Polish cuisine tends to be hearty, rich and calorific, perfect for a Canberra Winter. It is generally meaty or noodly with a cabbage component. It also seems to incorporate a lot of preparation such as slow cooking or sauerkraut (also known as pickled cabbage). Another good reason for me to come to the club rather than try to make the stuff myself. My first priority was to get some pierogi in my belly. Pierogi are one of the first things you will hear about when you ask about Polish cuisine. These are dumplings, which come with a variety of fillings, pan fried and served with sour cream and bacon bits. I tried the potato and cheese pierogi. To me they tasted like asian pan fried dumplings but filled with sour cream flavoured chips. Quite tasty but not exactly a health food.
We also enjoyed some Blintz with a mushroom ragout. These are fried potato pancakes that were sadly a bit overcooked. It was a real shame as there were some great flavours and it had real potential. I did enjoy the mushroom ragout.

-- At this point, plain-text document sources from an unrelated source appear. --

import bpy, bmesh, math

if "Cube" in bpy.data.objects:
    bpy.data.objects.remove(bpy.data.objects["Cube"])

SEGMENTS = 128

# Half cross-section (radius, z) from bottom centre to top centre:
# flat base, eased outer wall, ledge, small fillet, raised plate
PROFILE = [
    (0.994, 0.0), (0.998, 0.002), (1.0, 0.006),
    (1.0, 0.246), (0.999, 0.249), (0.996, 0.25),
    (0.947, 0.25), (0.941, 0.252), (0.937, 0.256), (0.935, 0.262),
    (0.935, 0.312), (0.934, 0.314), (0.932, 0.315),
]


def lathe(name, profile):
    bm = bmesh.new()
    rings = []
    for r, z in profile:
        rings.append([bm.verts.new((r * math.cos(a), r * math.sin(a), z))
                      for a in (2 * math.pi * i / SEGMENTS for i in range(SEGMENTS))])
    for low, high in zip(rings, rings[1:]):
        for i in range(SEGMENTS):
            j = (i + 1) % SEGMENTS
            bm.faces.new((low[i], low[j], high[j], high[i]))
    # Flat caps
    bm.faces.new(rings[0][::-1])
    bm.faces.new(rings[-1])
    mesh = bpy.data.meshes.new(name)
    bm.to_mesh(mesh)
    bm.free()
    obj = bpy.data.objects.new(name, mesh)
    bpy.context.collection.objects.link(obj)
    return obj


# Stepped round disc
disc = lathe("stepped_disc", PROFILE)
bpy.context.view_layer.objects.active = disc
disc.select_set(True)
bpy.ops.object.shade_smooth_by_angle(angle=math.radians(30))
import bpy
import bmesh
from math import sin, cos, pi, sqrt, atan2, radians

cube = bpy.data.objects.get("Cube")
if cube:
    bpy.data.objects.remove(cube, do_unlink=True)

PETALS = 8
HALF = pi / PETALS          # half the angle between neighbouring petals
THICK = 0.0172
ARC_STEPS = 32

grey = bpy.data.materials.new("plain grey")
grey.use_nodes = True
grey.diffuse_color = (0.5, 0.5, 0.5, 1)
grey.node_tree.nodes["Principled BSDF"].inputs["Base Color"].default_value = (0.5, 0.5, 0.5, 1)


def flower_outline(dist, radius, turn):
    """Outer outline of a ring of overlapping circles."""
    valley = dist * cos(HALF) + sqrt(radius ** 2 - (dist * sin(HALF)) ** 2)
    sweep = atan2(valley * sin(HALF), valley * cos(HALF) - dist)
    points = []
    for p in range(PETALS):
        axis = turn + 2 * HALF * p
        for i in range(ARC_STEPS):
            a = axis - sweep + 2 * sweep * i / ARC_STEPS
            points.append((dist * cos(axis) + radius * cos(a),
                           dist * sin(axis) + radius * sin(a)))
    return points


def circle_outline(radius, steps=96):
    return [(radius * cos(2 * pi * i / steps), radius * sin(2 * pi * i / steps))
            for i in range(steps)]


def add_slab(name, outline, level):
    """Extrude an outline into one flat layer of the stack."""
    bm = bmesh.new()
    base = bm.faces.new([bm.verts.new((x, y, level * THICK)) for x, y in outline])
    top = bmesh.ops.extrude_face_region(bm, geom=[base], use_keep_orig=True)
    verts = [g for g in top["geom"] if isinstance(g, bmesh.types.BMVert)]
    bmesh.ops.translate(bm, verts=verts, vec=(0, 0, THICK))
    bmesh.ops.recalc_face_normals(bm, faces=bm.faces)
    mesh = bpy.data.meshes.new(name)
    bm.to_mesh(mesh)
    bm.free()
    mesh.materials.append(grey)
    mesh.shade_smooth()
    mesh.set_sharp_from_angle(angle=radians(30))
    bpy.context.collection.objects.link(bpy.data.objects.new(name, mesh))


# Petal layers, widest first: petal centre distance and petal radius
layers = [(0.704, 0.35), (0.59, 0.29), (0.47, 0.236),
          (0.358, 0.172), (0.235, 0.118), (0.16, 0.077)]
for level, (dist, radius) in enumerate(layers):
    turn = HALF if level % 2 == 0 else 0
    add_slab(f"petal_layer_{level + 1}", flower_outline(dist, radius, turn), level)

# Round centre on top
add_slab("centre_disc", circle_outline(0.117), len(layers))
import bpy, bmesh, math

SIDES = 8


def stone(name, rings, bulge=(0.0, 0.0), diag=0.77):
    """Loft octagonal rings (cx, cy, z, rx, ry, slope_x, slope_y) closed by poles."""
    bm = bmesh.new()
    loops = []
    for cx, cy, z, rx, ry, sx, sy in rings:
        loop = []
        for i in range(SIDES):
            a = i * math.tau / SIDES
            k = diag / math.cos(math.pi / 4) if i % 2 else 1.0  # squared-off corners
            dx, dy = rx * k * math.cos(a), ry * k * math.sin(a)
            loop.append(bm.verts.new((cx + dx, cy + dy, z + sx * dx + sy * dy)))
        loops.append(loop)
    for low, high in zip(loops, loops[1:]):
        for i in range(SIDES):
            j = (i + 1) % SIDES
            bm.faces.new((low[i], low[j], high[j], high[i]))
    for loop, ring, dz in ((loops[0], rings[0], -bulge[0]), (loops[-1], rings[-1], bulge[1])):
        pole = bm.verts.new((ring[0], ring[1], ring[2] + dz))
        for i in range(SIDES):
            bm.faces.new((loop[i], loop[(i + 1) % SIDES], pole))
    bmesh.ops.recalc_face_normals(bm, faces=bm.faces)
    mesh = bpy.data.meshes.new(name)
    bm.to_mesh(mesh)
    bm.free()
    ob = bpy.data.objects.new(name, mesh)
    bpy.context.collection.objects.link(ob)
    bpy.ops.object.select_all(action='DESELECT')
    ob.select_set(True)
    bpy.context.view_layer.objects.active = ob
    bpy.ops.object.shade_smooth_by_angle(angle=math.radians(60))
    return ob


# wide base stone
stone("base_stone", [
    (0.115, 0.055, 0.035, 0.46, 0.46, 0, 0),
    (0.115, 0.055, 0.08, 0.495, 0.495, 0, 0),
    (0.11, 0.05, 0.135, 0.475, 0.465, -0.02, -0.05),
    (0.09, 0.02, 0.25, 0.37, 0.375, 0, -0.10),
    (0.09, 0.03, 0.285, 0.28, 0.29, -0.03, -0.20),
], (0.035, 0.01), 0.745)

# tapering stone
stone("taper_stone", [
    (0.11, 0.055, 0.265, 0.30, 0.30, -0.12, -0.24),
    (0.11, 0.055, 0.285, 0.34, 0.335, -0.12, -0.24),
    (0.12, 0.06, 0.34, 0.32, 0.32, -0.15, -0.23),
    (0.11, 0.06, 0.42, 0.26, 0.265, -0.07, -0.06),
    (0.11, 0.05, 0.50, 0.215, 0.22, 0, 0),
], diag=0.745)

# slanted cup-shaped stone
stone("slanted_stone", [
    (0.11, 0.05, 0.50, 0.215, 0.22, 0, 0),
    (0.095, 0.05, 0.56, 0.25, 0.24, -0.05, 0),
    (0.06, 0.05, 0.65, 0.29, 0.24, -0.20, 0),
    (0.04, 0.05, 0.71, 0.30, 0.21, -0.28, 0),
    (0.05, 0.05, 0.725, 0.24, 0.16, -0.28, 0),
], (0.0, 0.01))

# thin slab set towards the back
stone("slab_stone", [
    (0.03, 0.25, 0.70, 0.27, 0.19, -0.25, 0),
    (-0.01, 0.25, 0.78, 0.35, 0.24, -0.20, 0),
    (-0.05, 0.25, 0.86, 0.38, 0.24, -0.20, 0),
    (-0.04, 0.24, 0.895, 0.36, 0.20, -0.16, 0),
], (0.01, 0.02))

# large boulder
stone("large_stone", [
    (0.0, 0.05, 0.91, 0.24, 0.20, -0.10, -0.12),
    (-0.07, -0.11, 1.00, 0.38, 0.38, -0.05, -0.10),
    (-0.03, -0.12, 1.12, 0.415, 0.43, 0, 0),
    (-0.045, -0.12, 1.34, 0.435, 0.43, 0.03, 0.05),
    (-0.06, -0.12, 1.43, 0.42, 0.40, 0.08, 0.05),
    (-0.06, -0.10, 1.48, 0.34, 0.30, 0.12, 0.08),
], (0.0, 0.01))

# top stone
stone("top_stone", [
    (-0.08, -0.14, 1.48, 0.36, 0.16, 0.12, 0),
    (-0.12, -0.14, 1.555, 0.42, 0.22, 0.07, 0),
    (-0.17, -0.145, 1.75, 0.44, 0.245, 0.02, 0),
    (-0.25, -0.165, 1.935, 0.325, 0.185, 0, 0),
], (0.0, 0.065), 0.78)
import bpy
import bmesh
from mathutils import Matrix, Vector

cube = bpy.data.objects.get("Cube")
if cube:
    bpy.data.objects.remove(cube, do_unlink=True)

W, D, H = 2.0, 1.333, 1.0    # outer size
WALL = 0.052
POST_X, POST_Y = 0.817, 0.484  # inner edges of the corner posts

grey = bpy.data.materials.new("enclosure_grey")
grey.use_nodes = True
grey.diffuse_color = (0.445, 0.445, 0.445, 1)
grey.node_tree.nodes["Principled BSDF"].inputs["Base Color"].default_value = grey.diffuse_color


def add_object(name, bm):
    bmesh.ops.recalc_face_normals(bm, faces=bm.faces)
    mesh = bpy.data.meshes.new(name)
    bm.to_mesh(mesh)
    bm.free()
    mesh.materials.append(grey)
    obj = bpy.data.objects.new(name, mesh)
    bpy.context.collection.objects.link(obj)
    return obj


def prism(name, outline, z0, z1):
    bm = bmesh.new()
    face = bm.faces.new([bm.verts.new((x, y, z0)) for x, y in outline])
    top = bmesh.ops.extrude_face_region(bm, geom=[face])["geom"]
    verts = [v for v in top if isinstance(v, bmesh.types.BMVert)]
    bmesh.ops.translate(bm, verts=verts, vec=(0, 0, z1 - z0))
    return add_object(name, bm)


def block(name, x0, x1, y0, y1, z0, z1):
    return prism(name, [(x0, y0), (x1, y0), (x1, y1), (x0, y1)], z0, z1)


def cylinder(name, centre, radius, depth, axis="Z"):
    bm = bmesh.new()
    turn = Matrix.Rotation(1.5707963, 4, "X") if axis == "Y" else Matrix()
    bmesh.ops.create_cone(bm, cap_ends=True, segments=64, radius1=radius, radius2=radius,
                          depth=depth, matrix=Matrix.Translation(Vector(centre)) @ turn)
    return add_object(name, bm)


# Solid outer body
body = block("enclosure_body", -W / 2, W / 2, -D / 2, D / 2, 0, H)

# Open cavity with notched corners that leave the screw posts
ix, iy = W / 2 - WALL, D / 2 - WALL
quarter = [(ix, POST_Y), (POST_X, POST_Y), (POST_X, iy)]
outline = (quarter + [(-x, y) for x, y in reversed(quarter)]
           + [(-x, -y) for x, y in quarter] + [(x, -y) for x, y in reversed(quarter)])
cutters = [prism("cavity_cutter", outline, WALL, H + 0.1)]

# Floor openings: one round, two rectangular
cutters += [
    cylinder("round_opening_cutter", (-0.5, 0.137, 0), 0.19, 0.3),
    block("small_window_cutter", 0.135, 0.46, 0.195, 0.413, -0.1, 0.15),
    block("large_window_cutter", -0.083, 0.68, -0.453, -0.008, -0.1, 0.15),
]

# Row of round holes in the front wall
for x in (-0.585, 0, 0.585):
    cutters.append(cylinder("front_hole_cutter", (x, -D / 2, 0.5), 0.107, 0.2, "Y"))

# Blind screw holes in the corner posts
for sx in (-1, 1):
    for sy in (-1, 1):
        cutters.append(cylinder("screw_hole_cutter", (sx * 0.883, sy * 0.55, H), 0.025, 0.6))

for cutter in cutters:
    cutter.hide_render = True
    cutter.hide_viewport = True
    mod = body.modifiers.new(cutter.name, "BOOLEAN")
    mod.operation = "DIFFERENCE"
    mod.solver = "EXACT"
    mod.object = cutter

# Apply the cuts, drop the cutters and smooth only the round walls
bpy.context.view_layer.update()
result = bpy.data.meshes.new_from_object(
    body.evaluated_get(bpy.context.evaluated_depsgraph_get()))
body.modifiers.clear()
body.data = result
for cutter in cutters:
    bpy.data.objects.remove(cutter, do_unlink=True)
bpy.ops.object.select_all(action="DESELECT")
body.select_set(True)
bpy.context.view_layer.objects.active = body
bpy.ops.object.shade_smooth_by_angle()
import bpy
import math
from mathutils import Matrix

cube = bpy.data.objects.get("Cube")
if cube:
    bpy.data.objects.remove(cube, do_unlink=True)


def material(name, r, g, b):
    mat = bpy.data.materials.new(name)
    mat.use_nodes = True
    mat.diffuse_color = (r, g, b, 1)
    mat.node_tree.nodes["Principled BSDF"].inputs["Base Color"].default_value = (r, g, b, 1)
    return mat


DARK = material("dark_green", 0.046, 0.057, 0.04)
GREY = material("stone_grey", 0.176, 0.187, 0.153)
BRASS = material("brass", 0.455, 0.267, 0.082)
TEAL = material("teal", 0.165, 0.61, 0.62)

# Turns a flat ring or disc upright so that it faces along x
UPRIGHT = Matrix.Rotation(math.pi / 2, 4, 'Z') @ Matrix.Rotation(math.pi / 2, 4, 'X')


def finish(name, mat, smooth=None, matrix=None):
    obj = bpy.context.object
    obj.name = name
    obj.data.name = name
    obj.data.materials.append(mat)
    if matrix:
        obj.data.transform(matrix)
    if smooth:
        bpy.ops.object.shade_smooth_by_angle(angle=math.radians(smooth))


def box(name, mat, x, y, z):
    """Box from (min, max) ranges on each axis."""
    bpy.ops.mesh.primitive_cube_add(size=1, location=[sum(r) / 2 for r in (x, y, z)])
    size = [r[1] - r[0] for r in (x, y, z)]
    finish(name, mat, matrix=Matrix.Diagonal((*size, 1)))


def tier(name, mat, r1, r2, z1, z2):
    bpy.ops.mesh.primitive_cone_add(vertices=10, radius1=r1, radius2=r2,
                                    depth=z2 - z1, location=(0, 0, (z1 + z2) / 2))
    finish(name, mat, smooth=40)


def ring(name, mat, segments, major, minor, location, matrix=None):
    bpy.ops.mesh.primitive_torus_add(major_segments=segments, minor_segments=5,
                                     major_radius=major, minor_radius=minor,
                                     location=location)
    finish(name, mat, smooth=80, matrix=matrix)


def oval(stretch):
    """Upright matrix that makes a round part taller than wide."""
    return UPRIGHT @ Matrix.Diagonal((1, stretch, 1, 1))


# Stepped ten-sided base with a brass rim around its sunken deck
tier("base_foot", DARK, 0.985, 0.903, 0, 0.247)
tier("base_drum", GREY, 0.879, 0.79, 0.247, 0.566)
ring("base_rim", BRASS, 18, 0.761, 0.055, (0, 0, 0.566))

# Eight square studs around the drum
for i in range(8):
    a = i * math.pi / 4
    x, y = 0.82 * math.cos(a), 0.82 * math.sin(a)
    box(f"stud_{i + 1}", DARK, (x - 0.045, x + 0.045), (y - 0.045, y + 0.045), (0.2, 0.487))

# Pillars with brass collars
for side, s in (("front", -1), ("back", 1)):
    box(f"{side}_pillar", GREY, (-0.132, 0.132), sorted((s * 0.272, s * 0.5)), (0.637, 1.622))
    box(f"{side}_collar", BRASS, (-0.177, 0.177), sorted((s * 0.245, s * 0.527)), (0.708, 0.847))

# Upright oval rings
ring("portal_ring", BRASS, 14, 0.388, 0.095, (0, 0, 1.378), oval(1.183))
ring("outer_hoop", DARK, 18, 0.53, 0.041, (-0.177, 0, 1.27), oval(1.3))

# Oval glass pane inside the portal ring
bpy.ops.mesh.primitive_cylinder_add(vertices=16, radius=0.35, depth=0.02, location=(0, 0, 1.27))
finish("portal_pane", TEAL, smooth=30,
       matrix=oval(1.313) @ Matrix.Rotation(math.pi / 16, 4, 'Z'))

The most disappointing dish of the night was the Golabki, a pork and beef mince filling wrapped in cabbage leaves. Nice in concept but there was a strange sour after taste that no-one seemed to be a fan of. The tomato sauce it was served in was more like a very thin soup and didn’t add much to the dish.
The veal schnitzels were redeeming. Obviously pan fried (like all schnitzels should be) and crumbed in sourdough, these were perfectly cooked with a lovely mash accompaniment. The real stand-out was the slow cooked pork knuckle. This thing was huge, with lovely tender juicy meat, a whole baked apple, caramelised cabbage and more mash. Pork and apple are just made to go together and it was a bit special. This is clearly one of their signature dishes.
The desert menu is limited. You can get ricotta fritters and…. er…ricotta fritters. They did have a special blackforest fritter available this night so we got both. The original was far superior, a kind of deep fried fluffy dumpling, more cakey than cheesy, with a hint of lemon. The blackforest version were chocolately, with a cherry syrup. Lovely but the lemony ones were just perfection!